Recently we were thrilled to see one of the spurfowl in the garden with 5 chicks in tow. Sadly the numbers have slowly dwindled until, for the past week or so, we’ve only seen 1 chick. The mother keeps a beady eye on her one and only as it scratches in the undergrowth for the extra sorghum seeds that we have been scattering for it.
Not long after Milo died, a very small bat flew into our house. I know it is ridiculous but I had the fleeting notion that it was Milo’s spirit returning home and fleeting was all it was, really. The bat disappeared into our rafters and I forgot about it. A few days later Peter found it hanging on a curtain. Now Peter has a bit of a phobia of bats because when he was a child growing up in Zambia he slept in an enclosed veranda and was plagued by bats coming in through the letterbox at night. I’m not that partial to them myself but it was up to me to rescue the critter. As I removed it from the curtain it squealed rather disconcertingly but offered no resistance. I put it on a table outside where it proceeded to lie inert for about 24 hours. Eventually I relented and brought it back indoors. Using a syringe, I fed it some water and later some sugar water. It had such a tiny mouth and it was fascinating to see the minute tongue coming out to lick the liquid (it brought out all my maternal feelings). I decided to take it to Free Me, a wonderful animal rehabilitation centre in Howick, and by the time I got there it was already starting to revive. I learnt from Free Me that my tiny little bat was, in fact, a fully grown serotine bat and that it stood a very good chance of recovering. Needless to say, I am now very fond of bats.
I spotted this ginormous frog in our pond yesterday. I’m not sure if it is a very large common river frog or an African bullfrog. Either way the platties had better watch out.
Not satisfied with an abundance of chameleons in the garden, I’ve brought them into the kitchen as well. I bought this gorgeous fabric from Caversham Textiles when they exhibited at the Hilton Arts Festival in September. Their “handcrafted fabrics and textile products are inspired by the work of contemporary South African artists” and they really are stunning. “Bringing fine art to fabric” is how they describe it.

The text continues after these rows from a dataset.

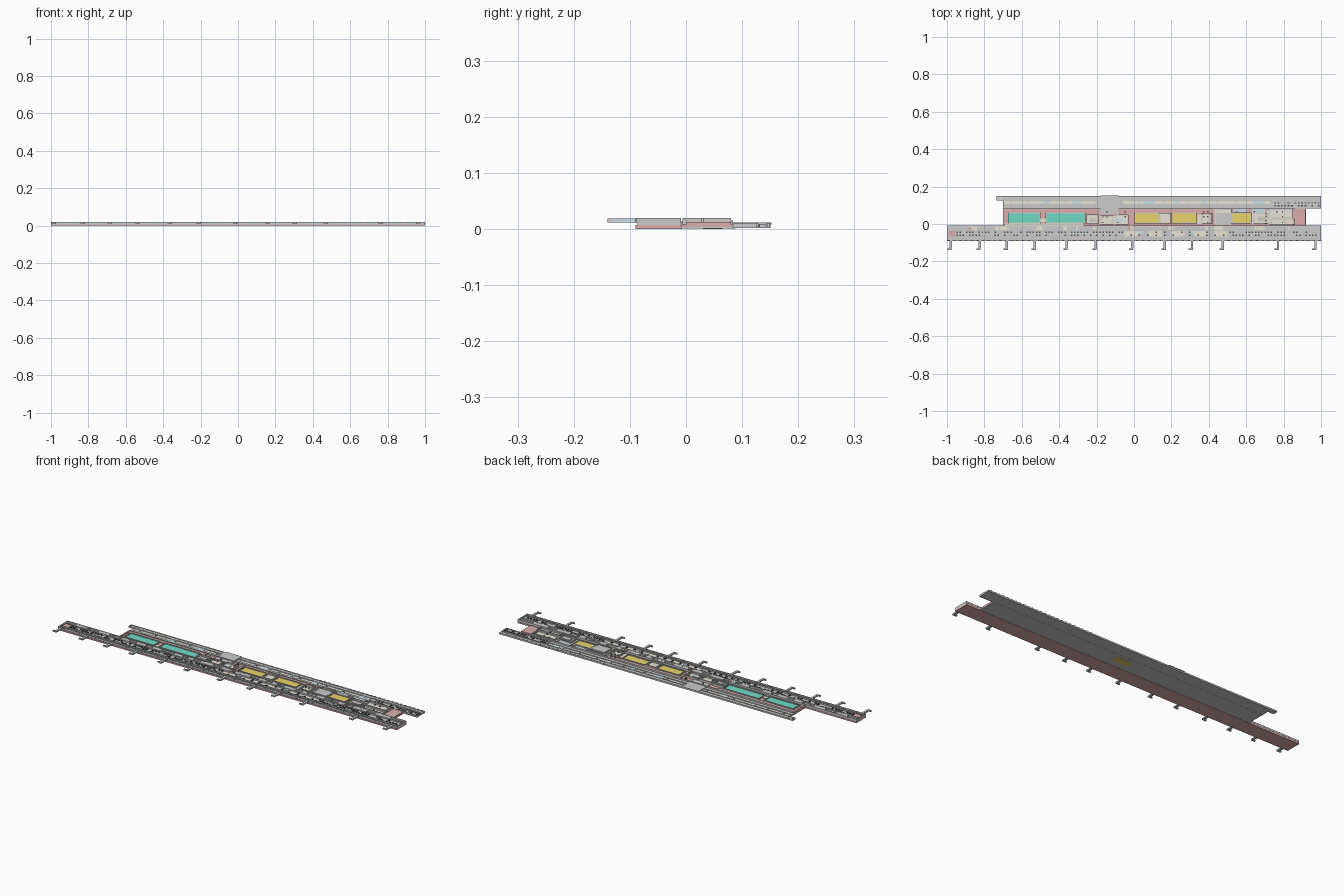
import bpy, bmesh, random
from mathutils import Matrix, Vector

random.seed(4)
COLORS = {"red": (.72, .42, .42), "teal": (.16, .70, .56), "gold": (.82, .66, .14), "beige": (.82, .77, .66),
          "blue": (.58, .73, .80), "dark": (.10, .10, .11), "grey": (.55, .55, .56)}
MATS = {}
for key, c in COLORS.items():
    MATS[key] = bpy.data.materials.new(key + "_finish")
    MATS[key].diffuse_color = (*c, 1)


def boxes(name, color, items):
    """One object from many boxes given as (x0, x1, y0, y1, z0, z1)."""
    bm = bmesh.new()
    for x0, x1, y0, y1, z0, z1 in items:
        m = Matrix.Translation(((x0 + x1) / 2, (y0 + y1) / 2, (z0 + z1) / 2))
        m = m @ Matrix.Diagonal(Vector((x1 - x0, y1 - y0, z1 - z0, 1)))
        bmesh.ops.create_cube(bm, size=1, matrix=m)
    me = bpy.data.meshes.new(name)
    bm.to_mesh(me)
    bm.free()
    me.materials.append(MATS[color])
    ob = bpy.data.objects.new(name, me)
    bpy.context.collection.objects.link(ob)
    return ob


def room(x0, x1, y0, y1, z0, z1, t=.005):
    """Four walls around a rectangle."""
    return [(x0, x1, y0, y0 + t, z0, z1), (x0, x1, y1 - t, y1, z0, z1),
            (x0, x0 + t, y0 + t, y1 - t, z0, z1), (x1 - t, x1, y0 + t, y1 - t, z0, z1)]


TOP = .0195

# front wing: red lower deck, grey upper floor
boxes("front_wing_base", "red", [(-1, 1, -.09, -.008, 0, .0075)])
boxes("front_wing_floor", "grey", [(-1, 1, -.086, -.010, .0075, .0125)])

# front wing: outer walls, corridor wall and cross partitions
walls = room(-1, 1, -.089, -.009, .0105, TOP)
walls += [(-.99, .99, -.072, -.069, .012, TOP), (-.99, .99, -.036, -.033, .012, TOP)]
x = -.95
while x < .96:
    walls.append((x, x + .004, -.085, -.071, .012, TOP))
    if random.random() < .6:
        walls.append((x + .012, x + .016, -.034, -.012, .012, TOP))
    x += random.uniform(.035, .06)
boxes("front_wing_walls", "grey", walls)

# front wing: solid service blocks between rooms
blocks = []
x = -.94
while x < .9:
    w = random.uniform(.03, .09)
    blocks.append((x, x + w, -.033, -.013, .012, TOP - .0006))
    x += w + random.uniform(.03, .08)
boxes("service_blocks", "grey", blocks)

# rows of small dark seats along the front wing hall
seats = []
for a, b, step in ((-.95, -.06, .017), (-.02, .48, .045), (.51, .98, .017)):
    x = a
    while x < b:
        for y in (-.063, -.047):
            if random.random() < .68:
                seats.append((x, x + .008, y, y + .008, .012, .0175))
        x += step
boxes("hall_seats", "dark", seats)

# floor patches in the front wing
boxes("front_beige_floors", "beige",
      [(x, x + w, -.033, -.014, .012, .0135) for x, w in
       ((-.90, .06), (-.74, .07), (-.52, .05), (-.38, .08), (-.22, .07), (-.03, .1), (.14, .08), (.38, .1), (.62, .1), (.82, .08))]
      + [(x, x + .07, -.068, -.038, .012, .013) for x in (-.05, .08, .2, .32, .43)])
boxes("front_red_rooms", "red", [(-.99, -.955, -.068, -.037, .012, .0165), (-.9, -.87, -.031, -.015, .012, .018),
                                 (-.07, -.02, -.031, -.012, .012, .018)])
boxes("front_glass_rooms", "blue", [(x, x + .03, -.05, -.037, .012, .017) for x in (-.33, -.28, .02, .3, .59)])

# middle hall: grey underside, red floor and red surrounding walls
boxes("middle_hall_underside", "grey", [(-.70, .92, -.008, .088, .001, .004)])
boxes("middle_hall_floor", "red", [(-.698, .918, -.008, .083, .004, .008)])
mid = [(-.70, -.692, -.008, .083, .004, .0145), (.86, .918, .0, .08, .008, .0125),
       (-.692, -.24, .062, .08, .008, .012), (-.02, .42, .062, .08, .008, .012), (-.02, -.008, -.008, .08, .008, .0145)]
boxes("middle_red_walls", "red", mid)

# large coloured halls and their walls
teal = [(-.67, -.505), (-.467, -.265)]
gold = [(.005, .13), (.205, .333), (.527, .623)]
boxes("teal_halls", "teal", [(a, b, .008, .056, .008, .013) for a, b in teal])
boxes("gold_halls", "gold", [(a, b, .008, .056, .008, .013) for a, b in gold])
boxes("gold_lower_panel", "gold", [(.06, .16, .03, .065, .0005, .002)])
boxes("hall_walls", "grey", [w for a, b in teal + gold
                             for w in room(a - .005, b + .005, .003, .061, .008, TOP - .003, .004)])

# beige and grey rooms filling the rest of the middle hall
boxes("middle_beige_rooms", "beige", [(a, b, c, d, .008, .012) for a, b, c, d in
      ((-.69, -.27, -.007, .003), (-.5, -.472, .01, .03), (-.255, -.19, .005, .045), (-.185, -.03, .0, .045),
       (.136, .199, .006, .055), (.34, .41, .0, .05), (.43, .52, -.005, .08), (.63, .70, .0, .075), (.71, .85, .0, .075))])
boxes("middle_blue_rooms", "blue", [(.63, .70, .06, .082, .008, .015), (.535, .6, .065, .082, .008, .015), (-.1, -.06, .01, .03, .008, .015)])
mid_walls = [(-.692, .86, .080, .084, .008, .015)]
for a, b, c, d in ((-.255, -.19, .0, .05), (-.18, -.11, -.004, .045), (-.1, -.03, -.004, .05), (.136, .199, .002, .06),
                   (.36, .42, .0, .06), (.44, .52, .0, .08), (.64, .72, .0, .06), (.72, .85, .03, .08), (.73, .86, -.006, .028)):
    mid_walls += room(a, b, c, d, .008, TOP)
boxes("middle_room_walls", "grey", mid_walls)
boxes("middle_core_blocks", "grey", [(.435, .525, .005, .06, .008, .0185), (.66, .71, .015, .04, .008, .018), (-.235, -.2, .01, .03, .008, .018)])
boxes("middle_furniture", "dark", [(x, x + .007, y, y + .007, .008, .0155) for x in
      (-.17, -.15, -.09, -.05, .37, .39, .545, .64, .73, .76, .79, .82) for y in (.005, .035, .062) if random.random() < .6])

# back wing: long platform with a beige walkway and small blue rooms
boxes("back_wing_base", "grey", [(-.70, 1, .083, .15, .0015, .0045), (-.735, -.70, .125, .15, .0015, .0045)])
back = [(-.735, 1, .144, .15, .004, .0095), (-.735, .735, .125, .129, .004, .0095), (-.70, .735, .088, .104, .004, .0095),
        (-.735, -.731, .129, .144, .004, .0095)]
x = -.66
while x < .72:
    back.append((x, x + .004, .102, .127, .004, .0093))
    x += random.uniform(.08, .16)
boxes("back_wing_walls", "grey", back)
boxes("back_roof_strip", "grey", [(-.7, 1, .131, .143, .004, .0085)])
boxes("back_walkway", "beige", [(-.695, -.2, .106, .124, .004, .006), (-.06, .73, .106, .124, .004, .006),
                                (-.725, -.705, .13, .143, .004, .008)])
boxes("back_blue_rooms", "blue", [(x, x + w, .106, .124, .004, .0085) for x, w in
      ((-.49, .04), (-.33, .05), (.05, .06), (.22, .02), (.36, .03), (.64, .06))])

# flat roof over the central crossing
boxes("crossing_roof", "grey", [(-.18, -.083, .05, .152, .0085, .0115)])

# right end of the back wing with seats and a glass edge
boxes("end_lounge_walls", "grey", room(.735, 1, .085, .126, .004, .0105, .004) + [(.739, .996, .089, .122, .004, .0065)])
boxes("end_lounge_seats", "dark", [(.75 + i * .018, .759 + i * .018, y, y + .007, .006, .0102)
                                   for i in range(14) for y in (.094, .109) if random.random() < .75])
boxes("end_lounge_glass", "blue", [(.9975, 1, .09, .12, .0035, .0095)])
boxes("back_edge_posts", "grey", [(.38 + i * .025, .388 + i * .025, .143, .151, .002, .0115) for i in range(25)])

# boarding arms along the front: stem, foot and glass sides
arms, glass = [], []
for i, x in enumerate((-.98, -.825, -.68, -.53, -.36, -.205, -.01, .165, .31, .475, .77, .97)):
    arms.append((x - .005, x + .005, -.133, -.085, .0115, .0185))
    arms.append((x - .018, x + .005, -.14, -.132, .0115, .0185))
    glass += [(x + s * .0056 - .0006, x + s * .0056 + .0006, -.131, -.09, .012, .018) for s in (-1, 1)]
boxes("boarding_arms", "grey", arms)
boxes("boarding_arm_glass", "blue", glass)

# windows along the long front facade
boxes("facade_windows", "blue", [(-.985 + i * .0305, -.963 + i * .0305, -.0905, -.088, .012, .0175) for i in range(65)])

I think the chameleons go well with the shweshwe material which I got from Deluxe Fabrics in Pietermaritzburg (they stock a very extensive range of good quality 3 Cats Shweshwe).

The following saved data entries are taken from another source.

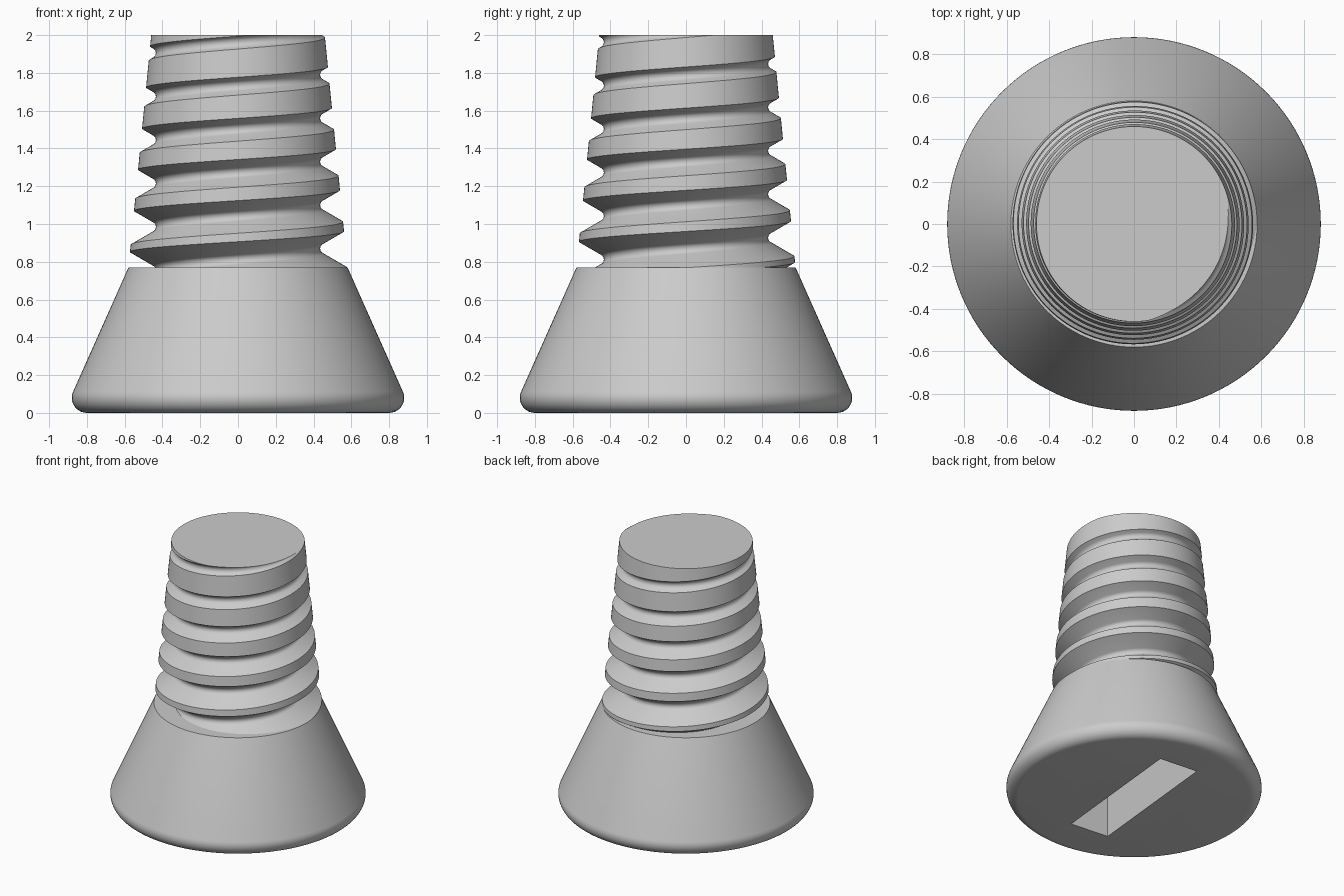
import bpy, bmesh, math

if "Cube" in bpy.data.objects:
    bpy.data.objects.remove(bpy.data.objects["Cube"])

steel = bpy.data.materials.new("steel_grey")
steel.diffuse_color = (0.6, 0.6, 0.6, 1)
steel.use_nodes = True
steel.node_tree.nodes["Principled BSDF"].inputs["Base Color"].default_value = steel.diffuse_color


def finish(name, bm):
    bmesh.ops.recalc_face_normals(bm, faces=bm.faces)
    mesh = bpy.data.meshes.new(name)
    bm.to_mesh(mesh)
    bm.free()
    mesh.materials.append(steel)
    ob = bpy.data.objects.new(name, mesh)
    bpy.context.collection.objects.link(ob)
    return ob


def smooth(ob):
    bpy.ops.object.select_all(action='DESELECT')
    ob.select_set(True)
    bpy.context.view_layer.objects.active = ob
    bpy.ops.object.shade_smooth_by_angle(angle=math.radians(25))


SEG = 128
SHOULDER_Z, SHOULDER_R = 0.77, 0.58

# Conical head: flat base, rounded rim, straight flank, flat shoulder
RIM, RIM_C = 0.08, 0.80
tilt = math.atan2(0.29, 0.655)
profile = [(RIM_C + RIM * math.cos(a), RIM + RIM * math.sin(a))
           for a in (-math.pi / 2 + (tilt + math.pi / 2) * i / 10 for i in range(11))]
profile.append((SHOULDER_R, SHOULDER_Z))
bm = bmesh.new()
rings = [[bm.verts.new((r * math.cos(2 * math.pi * k / SEG), r * math.sin(2 * math.pi * k / SEG), z))
          for k in range(SEG)] for r, z in profile]
for lo, hi in zip(rings, rings[1:]):
    for k in range(SEG):
        j = (k + 1) % SEG
        bm.faces.new((lo[k], lo[j], hi[j], hi[k]))
bm.faces.new(rings[0])
bm.faces.new(rings[-1])
head = finish("head", bm)

# Driver slot cut into the base
SLOT_DEPTH = 0.35
bm = bmesh.new()
bmesh.ops.create_cube(bm, size=1)
bmesh.ops.scale(bm, vec=(0.304, 1.087, 2 * SLOT_DEPTH), verts=bm.verts)
slot = finish("slot_cutter", bm)
slot.rotation_euler.z = math.radians(-5.6)
slot.hide_render = True
slot.hide_viewport = True
cut = head.modifiers.new("slot", 'BOOLEAN')
cut.operation, cut.solver, cut.object = 'DIFFERENCE', 'EXACT', slot
bpy.context.view_layer.objects.active = head
bpy.ops.object.modifier_apply(modifier=cut.name)
bpy.data.objects.remove(slot)
smooth(head)

# Tapered shank with a right-handed helical groove (60 degree V, round root)
PITCH, START = 0.23, 1.10
TAPER = 0.098
APEX, ROOT = 0.404, 0.031
TAN30 = math.tan(math.pi / 6)


def crest(z):
    return SHOULDER_R - TAPER * (z - SHOULDER_Z)


def groove(zc):
    """Groove section, bottom to top, around height zc."""
    pts = []
    for s in (-1, 1):
        # where the flank meets the tapered crest
        d = (crest(zc) - APEX) * TAN30 / (1 + s * TAPER * TAN30)
        edge = (crest(zc + s * d), zc + s * d)
        if s < 0:
            pts.append(edge)
            for i in range(9):
                a = math.radians(-60 + 15 * i)
                pts.append((APEX + 2 * ROOT - ROOT * math.cos(a), zc + ROOT * math.sin(a)))
        else:
            pts.append(edge)
    return pts


bm = bmesh.new()
cols = []
for k in range(SEG + 1):
    t = k / SEG
    a = 2 * math.pi * t
    col = []
    for n in range(-2, 6):
        for r, z in groove(START + PITCH * (n + t)):
            col.append(bm.verts.new((r * math.cos(a), r * math.sin(a), z)))
    cols.append(col)
for c, d in zip(cols, cols[1:]):
    for i in range(len(c) - 1):
        bm.faces.new((c[i], d[i], d[i + 1], c[i + 1]))
bmesh.ops.remove_doubles(bm, verts=bm.verts, dist=1e-5)
# Trim both ends flat and cap them
for z, n in ((SHOULDER_Z - 0.01, -1), (2.0, 1)):
    res = bmesh.ops.bisect_plane(bm, geom=bm.verts[:] + bm.edges[:] + bm.faces[:], dist=1e-6,
                                 plane_co=(0, 0, z), plane_no=(0, 0, n), clear_outer=True)
    rim = [e for e in res["geom_cut"] if isinstance(e, bmesh.types.BMEdge)]
    bmesh.ops.contextual_create(bm, geom=rim)
shank = finish("threaded_shank", bm)
smooth(shank)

We now have a resident owl in the allotment, albeit a plastic one. So far, he seems to be doing a fairly good job of deterring rat bandits from plundering the veg seedlings.
Layla has taken to sleeping in Milo’s spot in the bedroom and keeping us company when we retire for the night. Once we go to sleep she moves onto her bed, which is in our built-in closet in the passage.